Don’t forget to look at Common Areas as part of our series on top 8 things to inspect before buying apartments. Here is the list:
- Inspect every unit
- Walk all drive and parkways
- Inspect all exteriors
- Inspect all mechanical facilities
- Leasing and business offices
- Common areas
- Maintenance shops
- Pool and pool systems
Common areas: The common areas are often overlooked when it comes to due diligence. These areas could include, but are not limited to: the computer or business center, the pool (which will be covered in part 8 of these posts), tennis courts, basketball courts, any fitness centers, the outdoor kitchens and gathering areas, the playgrounds, walking trails, dog parks, and any waterfront docks or spaces. The business center and outdoor kitchens are most commonly added to renovations in the initial renovation package or in any CapEx projects that happen later on. I would like to focus on the lesser items in the previous list that sometimes get overlooked. To update playgrounds, there are two corrections that can be made: first option is to build a playground in a new location. You can either leave the old playground in place or tear it down. The second option is to add a covering to protect the old playground from the elements. Both corrections would be a great improvement without breaking the bank.
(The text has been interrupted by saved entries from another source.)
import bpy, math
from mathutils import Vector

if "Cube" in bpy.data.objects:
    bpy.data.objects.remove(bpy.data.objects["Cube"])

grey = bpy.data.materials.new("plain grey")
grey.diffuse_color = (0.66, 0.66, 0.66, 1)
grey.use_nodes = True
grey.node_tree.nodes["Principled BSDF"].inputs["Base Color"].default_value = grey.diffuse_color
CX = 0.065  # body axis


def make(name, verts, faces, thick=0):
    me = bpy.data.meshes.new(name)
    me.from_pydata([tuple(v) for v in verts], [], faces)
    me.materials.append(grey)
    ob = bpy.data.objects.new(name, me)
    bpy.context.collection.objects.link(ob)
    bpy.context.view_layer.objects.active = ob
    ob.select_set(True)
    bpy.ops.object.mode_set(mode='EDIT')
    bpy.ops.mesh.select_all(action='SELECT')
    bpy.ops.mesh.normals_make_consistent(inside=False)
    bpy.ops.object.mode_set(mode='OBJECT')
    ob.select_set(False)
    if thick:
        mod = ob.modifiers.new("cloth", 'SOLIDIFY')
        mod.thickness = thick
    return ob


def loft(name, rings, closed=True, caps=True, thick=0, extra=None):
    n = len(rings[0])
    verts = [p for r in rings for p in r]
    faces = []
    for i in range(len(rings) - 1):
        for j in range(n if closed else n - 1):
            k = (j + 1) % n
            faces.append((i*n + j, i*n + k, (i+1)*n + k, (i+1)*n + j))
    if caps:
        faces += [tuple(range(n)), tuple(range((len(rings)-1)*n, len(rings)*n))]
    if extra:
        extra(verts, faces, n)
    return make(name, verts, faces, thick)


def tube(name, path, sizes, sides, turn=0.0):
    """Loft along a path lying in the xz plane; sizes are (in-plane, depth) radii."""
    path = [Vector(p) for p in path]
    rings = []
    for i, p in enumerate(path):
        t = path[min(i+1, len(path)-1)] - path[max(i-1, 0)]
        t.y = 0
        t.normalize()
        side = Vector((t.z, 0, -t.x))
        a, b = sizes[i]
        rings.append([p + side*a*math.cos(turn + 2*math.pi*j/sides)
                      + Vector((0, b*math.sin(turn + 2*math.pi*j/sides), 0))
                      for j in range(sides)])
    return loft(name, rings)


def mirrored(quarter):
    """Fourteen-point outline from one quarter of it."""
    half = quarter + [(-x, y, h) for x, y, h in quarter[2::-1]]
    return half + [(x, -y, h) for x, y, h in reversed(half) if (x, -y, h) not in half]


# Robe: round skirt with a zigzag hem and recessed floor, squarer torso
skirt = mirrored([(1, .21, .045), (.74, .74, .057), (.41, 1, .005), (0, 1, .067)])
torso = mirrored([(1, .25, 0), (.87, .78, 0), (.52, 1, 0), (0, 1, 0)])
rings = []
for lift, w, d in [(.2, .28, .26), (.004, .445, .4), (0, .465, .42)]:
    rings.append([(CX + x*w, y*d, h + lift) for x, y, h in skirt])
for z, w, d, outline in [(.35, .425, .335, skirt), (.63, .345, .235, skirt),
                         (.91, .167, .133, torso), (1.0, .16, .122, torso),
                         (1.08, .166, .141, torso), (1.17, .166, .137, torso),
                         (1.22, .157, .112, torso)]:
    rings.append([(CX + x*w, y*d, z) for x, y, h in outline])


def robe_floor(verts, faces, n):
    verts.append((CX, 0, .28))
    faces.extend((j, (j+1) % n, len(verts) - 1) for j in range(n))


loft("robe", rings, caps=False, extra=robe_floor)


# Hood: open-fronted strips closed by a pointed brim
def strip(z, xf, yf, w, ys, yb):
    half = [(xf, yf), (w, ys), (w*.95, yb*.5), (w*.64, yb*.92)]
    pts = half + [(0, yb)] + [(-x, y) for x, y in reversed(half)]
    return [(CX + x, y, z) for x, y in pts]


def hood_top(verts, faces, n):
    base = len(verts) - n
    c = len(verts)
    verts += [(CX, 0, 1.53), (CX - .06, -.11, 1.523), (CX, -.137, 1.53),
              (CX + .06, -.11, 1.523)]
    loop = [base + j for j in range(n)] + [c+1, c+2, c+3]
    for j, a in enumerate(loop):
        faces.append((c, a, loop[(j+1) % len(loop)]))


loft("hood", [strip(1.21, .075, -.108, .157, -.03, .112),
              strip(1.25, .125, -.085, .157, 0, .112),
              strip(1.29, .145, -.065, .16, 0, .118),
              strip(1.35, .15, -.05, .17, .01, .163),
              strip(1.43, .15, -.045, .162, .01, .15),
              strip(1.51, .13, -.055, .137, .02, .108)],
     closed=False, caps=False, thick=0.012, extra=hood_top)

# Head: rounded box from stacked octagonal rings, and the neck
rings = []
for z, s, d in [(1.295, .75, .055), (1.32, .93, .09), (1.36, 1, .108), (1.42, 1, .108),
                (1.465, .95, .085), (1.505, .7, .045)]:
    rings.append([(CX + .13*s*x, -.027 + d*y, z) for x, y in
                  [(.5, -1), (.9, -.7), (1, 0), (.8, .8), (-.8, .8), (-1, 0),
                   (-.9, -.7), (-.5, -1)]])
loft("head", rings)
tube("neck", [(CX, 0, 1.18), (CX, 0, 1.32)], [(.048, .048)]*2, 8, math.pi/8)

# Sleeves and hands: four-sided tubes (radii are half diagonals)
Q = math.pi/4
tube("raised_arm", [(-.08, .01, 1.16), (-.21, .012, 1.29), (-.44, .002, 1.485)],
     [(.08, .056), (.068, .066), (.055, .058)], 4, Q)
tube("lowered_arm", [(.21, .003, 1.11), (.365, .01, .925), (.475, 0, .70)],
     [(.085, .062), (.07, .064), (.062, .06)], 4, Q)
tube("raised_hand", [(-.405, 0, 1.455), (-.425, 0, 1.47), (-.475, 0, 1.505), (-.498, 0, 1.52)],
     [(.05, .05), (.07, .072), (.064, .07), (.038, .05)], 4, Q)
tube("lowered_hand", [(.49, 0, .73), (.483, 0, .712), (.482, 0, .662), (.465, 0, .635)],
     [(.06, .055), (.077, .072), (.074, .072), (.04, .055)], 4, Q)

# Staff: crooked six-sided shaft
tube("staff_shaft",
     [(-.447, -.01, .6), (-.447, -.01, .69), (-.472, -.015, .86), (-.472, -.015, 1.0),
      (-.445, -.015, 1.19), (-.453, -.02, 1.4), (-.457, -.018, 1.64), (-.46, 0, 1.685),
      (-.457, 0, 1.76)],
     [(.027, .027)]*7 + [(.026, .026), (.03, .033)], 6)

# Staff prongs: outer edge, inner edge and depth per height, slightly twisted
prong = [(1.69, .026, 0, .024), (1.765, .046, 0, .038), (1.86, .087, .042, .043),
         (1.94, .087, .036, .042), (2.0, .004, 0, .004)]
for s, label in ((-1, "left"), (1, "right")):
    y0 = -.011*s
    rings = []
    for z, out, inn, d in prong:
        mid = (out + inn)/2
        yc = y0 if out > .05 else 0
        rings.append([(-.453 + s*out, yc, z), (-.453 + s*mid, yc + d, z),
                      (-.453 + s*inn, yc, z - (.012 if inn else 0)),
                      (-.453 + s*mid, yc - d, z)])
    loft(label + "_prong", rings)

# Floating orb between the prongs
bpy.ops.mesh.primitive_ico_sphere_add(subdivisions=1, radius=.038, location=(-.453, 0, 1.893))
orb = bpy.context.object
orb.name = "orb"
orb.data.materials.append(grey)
Example during due diligence: Here is an example of one project that we completed in Dallas/Forth Worth area. The fitness center was a point of much concern to the existing management, and of no concern to the new management that was purchasing the property. The existing management thought that the fitness center needed to be upgraded with new paint, 2 new TV’s, and some new equipment. The new management saw the fitness center and could not fit any upgrade to it in the budget. The end result of the purchase was to leave the fitness center alone and not touch it during the following years renovations. After the property was bought, the exterior renovations were started. This included the pool, dumpsters enclosures, new asphalt, new fences, dog park, and new paint. The exterior renovations were complete within 3 months and then the interior renovations were started. When the interior renovations were started, the residents noticed that nothing was done to the fitness center. The residents complain about no changes and attendance in the center declined.
The new management took a long time to decide what to do. They finally asked us for a bid to update the fitness center. The bid came in about $10,000 higher than originally estimated for the fitness center. This was due to the long time the management took to decide on a project and our crews were working on other projects. The higher cost was due to the fact that the crews would have to remobilize back to the property. The management accepted the bid and the fitness center was renovated. When the renovations were done, the management company noticed the complaints about the fitness center decreased and usage in the fitness center increased to higher than ever before. In many cases, it is easier and cheaper to do all of the renovations at one time, rather than having a crew come back to complete extra items that were not in the original scope of work.